● **Task to complete**
Reproduce the records below exactly, but only between the lines holding "right_side + top" and "outline = (arc(px1", inclusive.

● **The records**

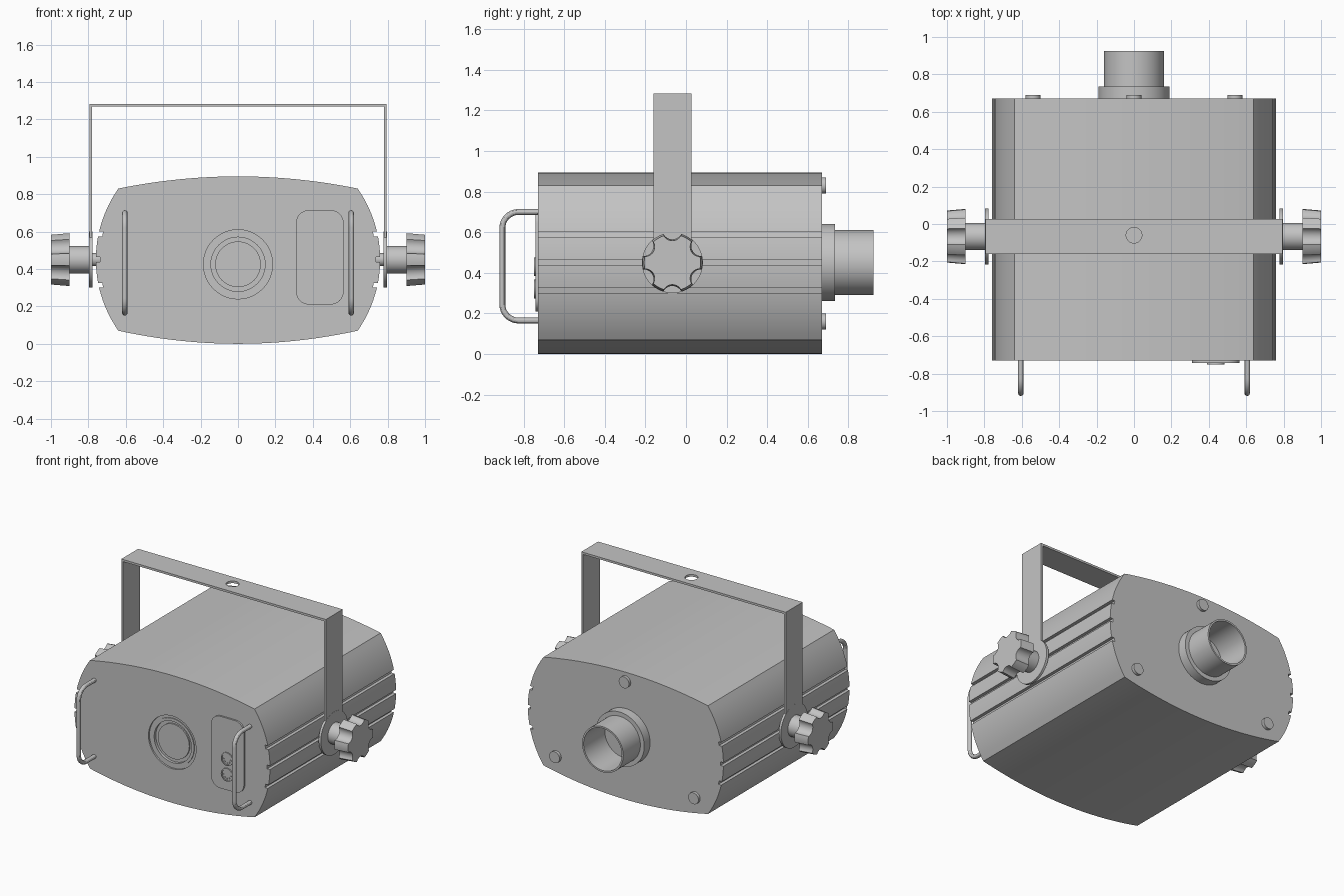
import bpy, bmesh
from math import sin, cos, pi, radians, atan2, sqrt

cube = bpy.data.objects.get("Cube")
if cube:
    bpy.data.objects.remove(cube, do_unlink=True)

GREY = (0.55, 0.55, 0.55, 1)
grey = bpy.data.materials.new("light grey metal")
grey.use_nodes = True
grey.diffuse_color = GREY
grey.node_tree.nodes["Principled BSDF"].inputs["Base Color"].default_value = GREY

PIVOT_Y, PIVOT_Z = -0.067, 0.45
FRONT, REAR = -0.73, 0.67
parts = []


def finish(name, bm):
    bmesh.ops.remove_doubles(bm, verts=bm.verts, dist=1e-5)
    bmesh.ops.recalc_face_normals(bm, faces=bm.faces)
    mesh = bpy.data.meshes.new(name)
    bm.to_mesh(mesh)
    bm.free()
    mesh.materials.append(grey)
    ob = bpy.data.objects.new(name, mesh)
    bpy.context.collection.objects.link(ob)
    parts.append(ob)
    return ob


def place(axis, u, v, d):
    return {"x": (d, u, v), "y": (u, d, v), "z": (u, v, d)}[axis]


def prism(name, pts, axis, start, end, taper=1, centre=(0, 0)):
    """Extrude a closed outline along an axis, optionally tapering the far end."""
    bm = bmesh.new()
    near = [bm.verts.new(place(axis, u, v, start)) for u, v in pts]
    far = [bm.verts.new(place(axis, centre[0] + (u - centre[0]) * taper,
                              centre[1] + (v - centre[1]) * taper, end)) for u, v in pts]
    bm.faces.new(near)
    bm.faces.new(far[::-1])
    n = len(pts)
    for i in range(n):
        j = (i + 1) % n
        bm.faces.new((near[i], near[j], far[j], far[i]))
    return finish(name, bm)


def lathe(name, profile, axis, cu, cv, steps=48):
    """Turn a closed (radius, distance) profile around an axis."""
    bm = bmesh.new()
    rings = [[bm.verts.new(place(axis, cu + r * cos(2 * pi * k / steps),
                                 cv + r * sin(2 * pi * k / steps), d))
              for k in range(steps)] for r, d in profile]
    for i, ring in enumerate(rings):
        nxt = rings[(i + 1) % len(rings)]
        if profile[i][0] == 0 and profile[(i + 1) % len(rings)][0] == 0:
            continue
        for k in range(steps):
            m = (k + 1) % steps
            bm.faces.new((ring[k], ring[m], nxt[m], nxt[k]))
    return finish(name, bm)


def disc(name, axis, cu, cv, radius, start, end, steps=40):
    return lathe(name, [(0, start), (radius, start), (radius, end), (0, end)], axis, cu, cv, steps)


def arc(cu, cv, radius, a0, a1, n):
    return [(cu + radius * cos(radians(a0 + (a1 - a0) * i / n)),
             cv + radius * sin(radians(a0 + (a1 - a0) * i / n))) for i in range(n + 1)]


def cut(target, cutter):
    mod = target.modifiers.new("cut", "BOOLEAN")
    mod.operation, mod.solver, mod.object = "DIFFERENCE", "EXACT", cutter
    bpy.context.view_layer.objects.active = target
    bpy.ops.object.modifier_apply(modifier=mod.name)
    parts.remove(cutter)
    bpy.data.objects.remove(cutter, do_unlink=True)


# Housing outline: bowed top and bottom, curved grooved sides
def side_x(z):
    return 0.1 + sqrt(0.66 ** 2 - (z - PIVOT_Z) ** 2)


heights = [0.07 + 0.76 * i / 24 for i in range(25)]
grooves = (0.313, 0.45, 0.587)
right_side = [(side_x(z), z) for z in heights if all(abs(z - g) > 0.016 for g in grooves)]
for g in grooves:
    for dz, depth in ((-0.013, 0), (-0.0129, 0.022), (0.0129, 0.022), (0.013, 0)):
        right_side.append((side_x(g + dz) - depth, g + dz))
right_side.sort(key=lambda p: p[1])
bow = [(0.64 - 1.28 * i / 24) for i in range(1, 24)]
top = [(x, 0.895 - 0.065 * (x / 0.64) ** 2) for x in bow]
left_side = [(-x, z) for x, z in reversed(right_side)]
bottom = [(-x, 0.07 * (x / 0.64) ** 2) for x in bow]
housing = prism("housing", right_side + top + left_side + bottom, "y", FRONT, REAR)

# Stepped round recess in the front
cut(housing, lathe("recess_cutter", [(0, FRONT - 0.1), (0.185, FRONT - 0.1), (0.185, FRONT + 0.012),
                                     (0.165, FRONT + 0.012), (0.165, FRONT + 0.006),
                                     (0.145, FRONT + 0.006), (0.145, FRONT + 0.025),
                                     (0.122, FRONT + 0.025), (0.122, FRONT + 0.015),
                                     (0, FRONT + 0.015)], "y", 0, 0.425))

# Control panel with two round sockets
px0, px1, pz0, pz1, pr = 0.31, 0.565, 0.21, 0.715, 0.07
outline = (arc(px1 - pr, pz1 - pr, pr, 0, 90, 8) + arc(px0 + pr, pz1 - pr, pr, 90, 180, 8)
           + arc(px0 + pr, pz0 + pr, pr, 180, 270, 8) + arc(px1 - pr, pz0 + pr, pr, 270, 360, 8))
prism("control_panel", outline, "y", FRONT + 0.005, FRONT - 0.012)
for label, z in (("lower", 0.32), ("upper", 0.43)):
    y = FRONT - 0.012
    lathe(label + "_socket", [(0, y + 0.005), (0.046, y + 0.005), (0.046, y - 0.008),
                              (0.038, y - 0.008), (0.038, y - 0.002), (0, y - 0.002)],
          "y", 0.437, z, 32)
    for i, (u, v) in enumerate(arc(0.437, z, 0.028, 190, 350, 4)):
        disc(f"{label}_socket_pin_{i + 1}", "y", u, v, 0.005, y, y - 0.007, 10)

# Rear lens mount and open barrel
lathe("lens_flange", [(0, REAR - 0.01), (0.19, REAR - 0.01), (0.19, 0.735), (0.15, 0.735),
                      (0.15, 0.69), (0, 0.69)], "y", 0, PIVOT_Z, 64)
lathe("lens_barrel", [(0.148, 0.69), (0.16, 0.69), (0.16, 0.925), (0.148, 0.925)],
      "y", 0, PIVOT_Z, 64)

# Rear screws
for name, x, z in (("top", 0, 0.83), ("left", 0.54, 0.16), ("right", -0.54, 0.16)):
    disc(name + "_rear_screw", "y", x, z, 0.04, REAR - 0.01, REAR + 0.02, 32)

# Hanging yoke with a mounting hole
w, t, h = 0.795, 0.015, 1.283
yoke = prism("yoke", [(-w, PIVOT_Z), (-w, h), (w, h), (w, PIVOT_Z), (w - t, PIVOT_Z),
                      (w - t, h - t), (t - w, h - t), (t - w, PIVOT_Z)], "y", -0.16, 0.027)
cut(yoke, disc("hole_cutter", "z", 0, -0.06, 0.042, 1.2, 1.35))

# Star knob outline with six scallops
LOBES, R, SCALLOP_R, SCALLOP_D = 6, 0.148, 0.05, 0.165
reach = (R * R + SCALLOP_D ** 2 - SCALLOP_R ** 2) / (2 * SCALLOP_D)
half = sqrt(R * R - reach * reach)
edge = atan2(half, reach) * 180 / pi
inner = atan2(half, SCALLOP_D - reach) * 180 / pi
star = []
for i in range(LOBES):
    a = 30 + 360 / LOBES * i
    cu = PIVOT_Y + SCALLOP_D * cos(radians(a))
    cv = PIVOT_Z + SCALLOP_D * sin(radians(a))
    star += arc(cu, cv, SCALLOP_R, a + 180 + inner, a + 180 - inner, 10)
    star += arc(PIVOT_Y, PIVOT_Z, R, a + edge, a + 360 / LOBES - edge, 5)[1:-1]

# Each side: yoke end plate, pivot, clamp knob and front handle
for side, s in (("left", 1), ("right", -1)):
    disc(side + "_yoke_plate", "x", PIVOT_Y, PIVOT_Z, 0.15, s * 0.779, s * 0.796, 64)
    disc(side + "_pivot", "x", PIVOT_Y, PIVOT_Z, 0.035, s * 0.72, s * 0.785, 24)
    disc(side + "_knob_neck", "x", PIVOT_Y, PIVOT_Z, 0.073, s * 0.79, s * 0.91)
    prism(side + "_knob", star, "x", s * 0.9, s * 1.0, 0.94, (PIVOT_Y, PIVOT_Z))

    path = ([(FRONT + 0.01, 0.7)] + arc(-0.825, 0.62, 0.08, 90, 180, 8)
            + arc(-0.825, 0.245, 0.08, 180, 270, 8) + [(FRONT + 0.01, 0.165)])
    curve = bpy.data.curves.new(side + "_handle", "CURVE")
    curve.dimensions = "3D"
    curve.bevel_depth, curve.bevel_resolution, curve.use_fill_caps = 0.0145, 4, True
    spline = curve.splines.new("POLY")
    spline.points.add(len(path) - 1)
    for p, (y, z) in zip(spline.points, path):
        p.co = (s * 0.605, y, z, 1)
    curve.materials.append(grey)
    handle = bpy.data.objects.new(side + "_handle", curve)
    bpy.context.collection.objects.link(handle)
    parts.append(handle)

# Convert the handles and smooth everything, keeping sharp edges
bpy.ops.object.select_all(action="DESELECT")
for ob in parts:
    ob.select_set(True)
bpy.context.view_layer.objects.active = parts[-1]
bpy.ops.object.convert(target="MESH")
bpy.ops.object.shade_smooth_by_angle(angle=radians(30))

● **Solution**
housing = prism("housing", right_side + top + left_side + bottom, "y", FRONT, REAR)

# Stepped round recess in the front
cut(housing, lathe("recess_cutter", [(0, FRONT - 0.1), (0.185, FRONT - 0.1), (0.185, FRONT + 0.012),
                                     (0.165, FRONT + 0.012), (0.165, FRONT + 0.006),
                                     (0.145, FRONT + 0.006), (0.145, FRONT + 0.025),
                                     (0.122, FRONT + 0.025), (0.122, FRONT + 0.015),
                                     (0, FRONT + 0.015)], "y", 0, 0.425))

# Control panel with two round sockets
px0, px1, pz0, pz1, pr = 0.31, 0.565, 0.21, 0.715, 0.07
outline = (arc(px1 - pr, pz1 - pr, pr, 0, 90, 8) + arc(px0 + pr, pz1 - pr, pr, 90, 180, 8)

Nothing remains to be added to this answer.